The HPA has been responsible for responding to public health hazards such as swine flu since 2003.
In a letter sent to staff, the HPA said the government had requested a "considerable amount of additional work be done" on the business case for relocating staff to Essex which will "add a further year before the case is ready for resubmission".
Dr Christine McCarthy, the executive director of microbiology at the HPA at Porton Down, said employees had "anticipated a decision with a five year wait and now it looks like it will be six years".
"This is a very large investment of public funds - especially in the current climate - and they [the government] want as much information as possible to inform the final decision and they want to make the right decision," she said.
"But it's putting staff in a very difficult position - they have had two and a half years of uncertainty and this uncertainty is now going to be prolonged for yet another year."
But Dorothy Fogg, from the Unite union, said staff were also feeling optimistic about the decision.
"There's the uncertainty - they keep being told it will be sorted out year after year which causes frustration - but they're also feeling more positive," she said.
"And people are quite hopeful that when they review the case that they will hopefully recognise that it is better to keep the work and the people on site at Porton."
And MP John Glen said it was "very good encouraging news".
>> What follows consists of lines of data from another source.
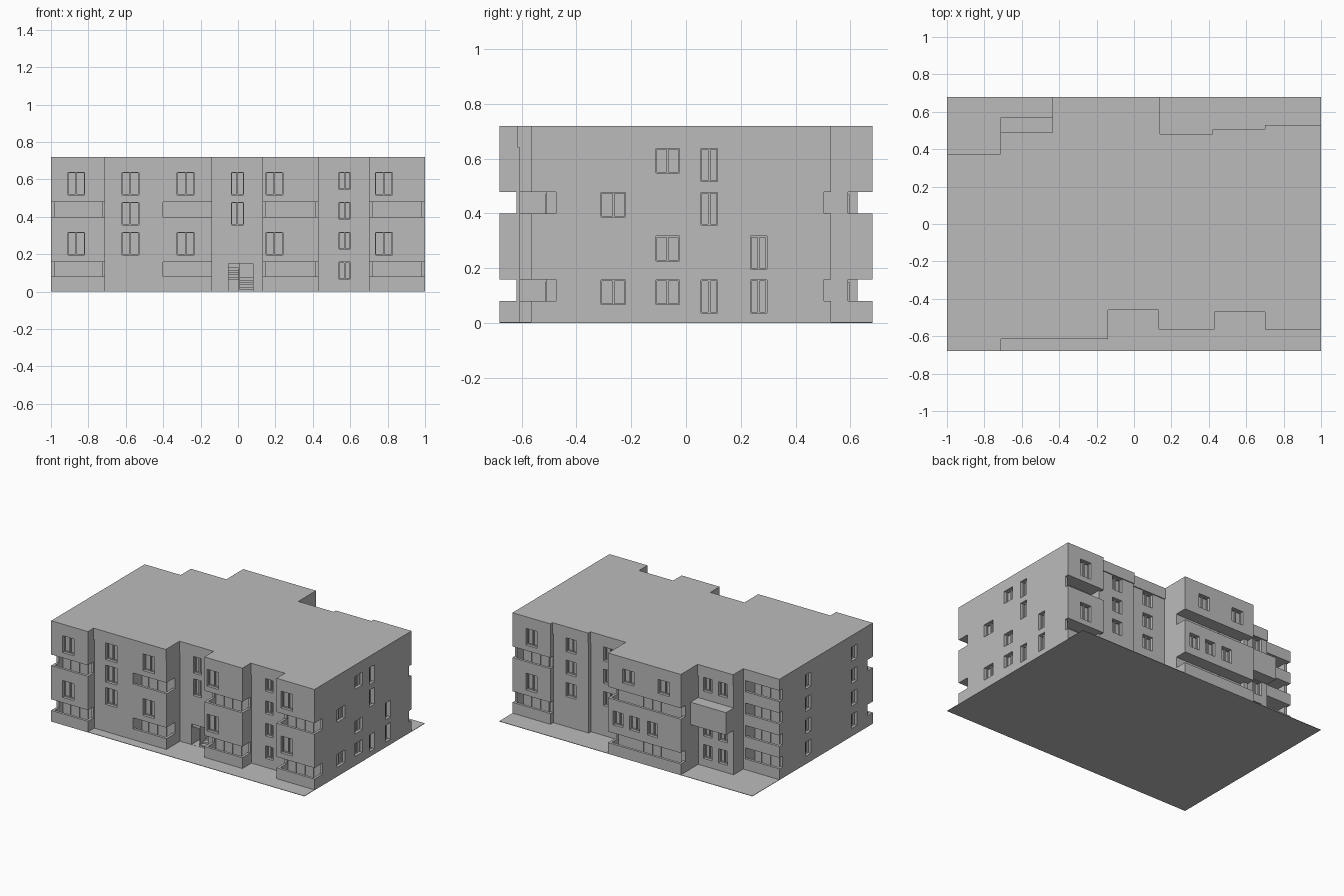
import bpy, bmesh
from mathutils import Matrix, Vector

cube = bpy.data.objects.get("Cube")
if cube:
    bpy.data.objects.remove(cube)

grey = bpy.data.materials.new("plain grey")
grey.use_nodes = True
COLOR = (0.5, 0.5, 0.5, 1)
grey.diffuse_color = COLOR
grey.node_tree.nodes["Principled BSDF"].inputs["Base Color"].default_value = COLOR


def make(name, bm):
    bmesh.ops.recalc_face_normals(bm, faces=bm.faces)
    mesh = bpy.data.meshes.new(name)
    bm.to_mesh(mesh)
    bm.free()
    mesh.materials.append(grey)
    ob = bpy.data.objects.new(name, mesh)
    bpy.context.scene.collection.objects.link(ob)
    return ob


def boxes(name, items):
    bm = bmesh.new()
    for xs, ys, zs in items:
        lo, hi = zip(*(sorted(r) for r in (xs, ys, zs)))
        size = Vector(hi) - Vector(lo)
        mid = (Vector(hi) + Vector(lo)) / 2
        bmesh.ops.create_cube(bm, size=1, matrix=Matrix.Translation(mid) @ Matrix.Diagonal((*size, 1)))
    return make(name, bm)


def prism(name, outline, z0, z1):
    bm = bmesh.new()
    face = bm.faces.new([bm.verts.new((x, y, z0)) for x, y in outline])
    top = bmesh.ops.extrude_face_region(bm, geom=[face])["geom"]
    bmesh.ops.translate(bm, vec=(0, 0, z1 - z0), verts=[v for v in top if isinstance(v, bmesh.types.BMVert)])
    return make(name, bm)


# Bays of each facade: x start, x end, wall y, has balconies
FRONT = [(-1, -.71, -.68, 1), (-.71, -.14, -.615, 0), (-.14, .13, -.46, 0),
         (.13, .43, -.565, 1), (.43, .70, -.47, 0), (.70, 1, -.565, 1)]
BACK = [(-1, -.715, .375, 1), (-.715, -.435, .49, 0), (-.435, .14, .68, 1),
        (.14, .42, .48, 0), (.42, .70, .505, 0), (.70, 1, .53, 1)]
FLOOR = .16
ROOF = 4 * FLOOR


def outline(inset):
    pts = []
    for bays, step, order in ((FRONT, inset, 1), (BACK, -inset, -1)):
        for x0, x1, y, balcony in bays[::order]:
            wall = y if balcony else y + step
            pts += [(x0, wall), (x1, wall)][::order]
    return pts


prism("roof_parapet", outline(0), ROOF, .72)
walls = prism("walls", outline(.007), 0, ROOF)
boxes("ground_plate", [((-1, 1), (-.68, .68), (0, .003))])

cuts, bars = [], []


def balcony(x0, x1, yf, side_y, yb, levels, left=True, right=True):
    """Recess behind a parapet, open above it at the front and chosen ends."""
    s = 1 if yb > yf else -1
    for level in levels:
        z = level * FLOOR
        cuts.append(((x0 + .018, x1 - .018), (yf + s * .018, yb), (z + .008, z + FLOOR - .001)))
        cuts.append(((x0 - .02 if left else x0 + .018, x1 + .02 if right else x1 - .018),
                     (yf - s * .03, side_y), (z + .08, z + FLOOR - .001)))
        # Door frame on the rear wall of the recess
        mid = (x0 + x1) / 2
        for x in (mid - .07, mid, mid + .07):
            bars.append(((x - .004, x + .004), (yb - s * .006, yb + s * .006), (z + .008, z + .15)))


balcony(-1, -.71, -.68, -.618, -.57, (0, 2))
balcony(-.42, -.14, -.608, -.51, -.508, (0, 2), left=False)
balcony(.13, .43, -.565, -.475, -.46, (0, 2))
balcony(.70, 1, -.565, -.475, -.46, (0, 2))
balcony(.70, 1, .53, .503, .43, (0, 2))
balcony(-.435, .14, .68, .592, .59, (0, 2))
balcony(-1, -.715, .375, .34, .27, range(4), right=False)


def window(axis, a, w, wall, out, z0, z1):
    """Recessed opening with a frame and centre bar, in a wall facing out."""
    def put(target, along, depth, zs):
        target.append((along, depth, zs) if axis == "x" else (depth, along, zs))
    put(cuts, (a - w / 2, a + w / 2), (wall + out * .03, wall - out * .03), (z0, z1))
    depth = (wall - out * .035, wall - out * .02)
    for c in (a - w / 2, a, a + w / 2):
        put(bars, (c - .004, c + .004), depth, (z0, z1))
    for z in (z0, z1):
        put(bars, (a - w / 2, a + w / 2), depth, (z - .004, z + .004))


def column(axis, a, w, wall, out, levels, h):
    for level in levels:
        top = (level + 1) * FLOOR - .003
        window(axis, a, w, wall, out, top - h, top)


# Front windows
for x, y in ((-.865, -.68), (-.28, -.608), (.195, -.565), (.78, -.565)):
    column("x", x, .09, y, -1, (1, 3), .12)
column("x", -.575, .09, -.608, -1, (1, 2, 3), .12)
column("x", -.003, .065, -.453, -1, (2, 3), .12)
column("x", .57, .06, -.463, -1, range(4), .09)

# Back windows
column("x", .85, .09, .53, 1, (1, 3), .12)
column("x", .56, .08, .498, 1, (1, 2, 3), .1)
column("x", .28, .08, .473, 1, (1, 2, 3), .1)
for x in (.06, -.07, -.21):
    column("x", x, .08, .68, 1, (1,), .1)
for x in (-.02, -.3):
    column("x", x, .09, .68, 1, (3,), .1)
for x in (-.51, -.63):
    column("x", x, .07, .483, 1, (0, 1, 3), .1)

# Side windows
column("y", -.265, .09, 1, 1, (0, 2), .09)
column("y", -.067, .085, 1, 1, (0, 1, 3), .09)
column("y", .085, .06, 1, 1, (0, 2, 3), .12)
column("y", .265, .06, 1, 1, (0, 1), .12)
for y in (.05, -.47):
    column("y", y, .06, -1, -1, range(4), .1)

# Entrance opening
cuts.append(((-.05, .08), (-.5, -.2), (.004, .15)))

# Cut every opening out of the walls
cutter = boxes("opening_cutter", cuts)
cutter.hide_render = True
mod = walls.modifiers.new("openings", "BOOLEAN")
mod.operation = "DIFFERENCE"
mod.solver = "EXACT"
mod.use_self = True
mod.object = cutter
bpy.context.view_layer.objects.active = walls
bpy.ops.object.modifier_apply(modifier=mod.name)
bpy.data.objects.remove(cutter)
boxes("window_frames", bars)

# Enclosed box bay on the back
boxes("box_bay", [((-.715, -.435), (.47, .57), (2 * FLOOR, 3 * FLOOR))])

# Partition ends in the wide back balconies
boxes("balcony_fins", [((-.435, -.40), (.58, .626), (l * FLOOR, (l + 1) * FLOOR)) for l in (0, 2)])

# Entrance stairs: one flight up to a landing, one returning above
steps = []
N = 6
for i in range(N):
    rise = .075 / N
    y = -.44 + i * .03
    steps.append(((.01, .08), (y, -.2), (i * rise, (i + 1) * rise)))
    top = .15 - i * rise
    steps.append(((-.05, .003), (y, y + .03), (top - 2 * rise, top)))
boxes("entrance_stairs", steps)
boxes("stair_divider", [((.003, .01), (-.44, -.2), (0, .15))])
"What we're talking about here is spending possibly £300m on a very, very sensitive facility to deal with the most tragic circumstances in terms of public health so I think it's important that they get it right," he said.
"But what I think is interesting, in the letter that was sent to staff, is that Justin McCracken [chief executive of HPA] says that a decision in principle has not been made.
"I think that's an admission that the case has not been made and that those who work at Porton should be very reassured."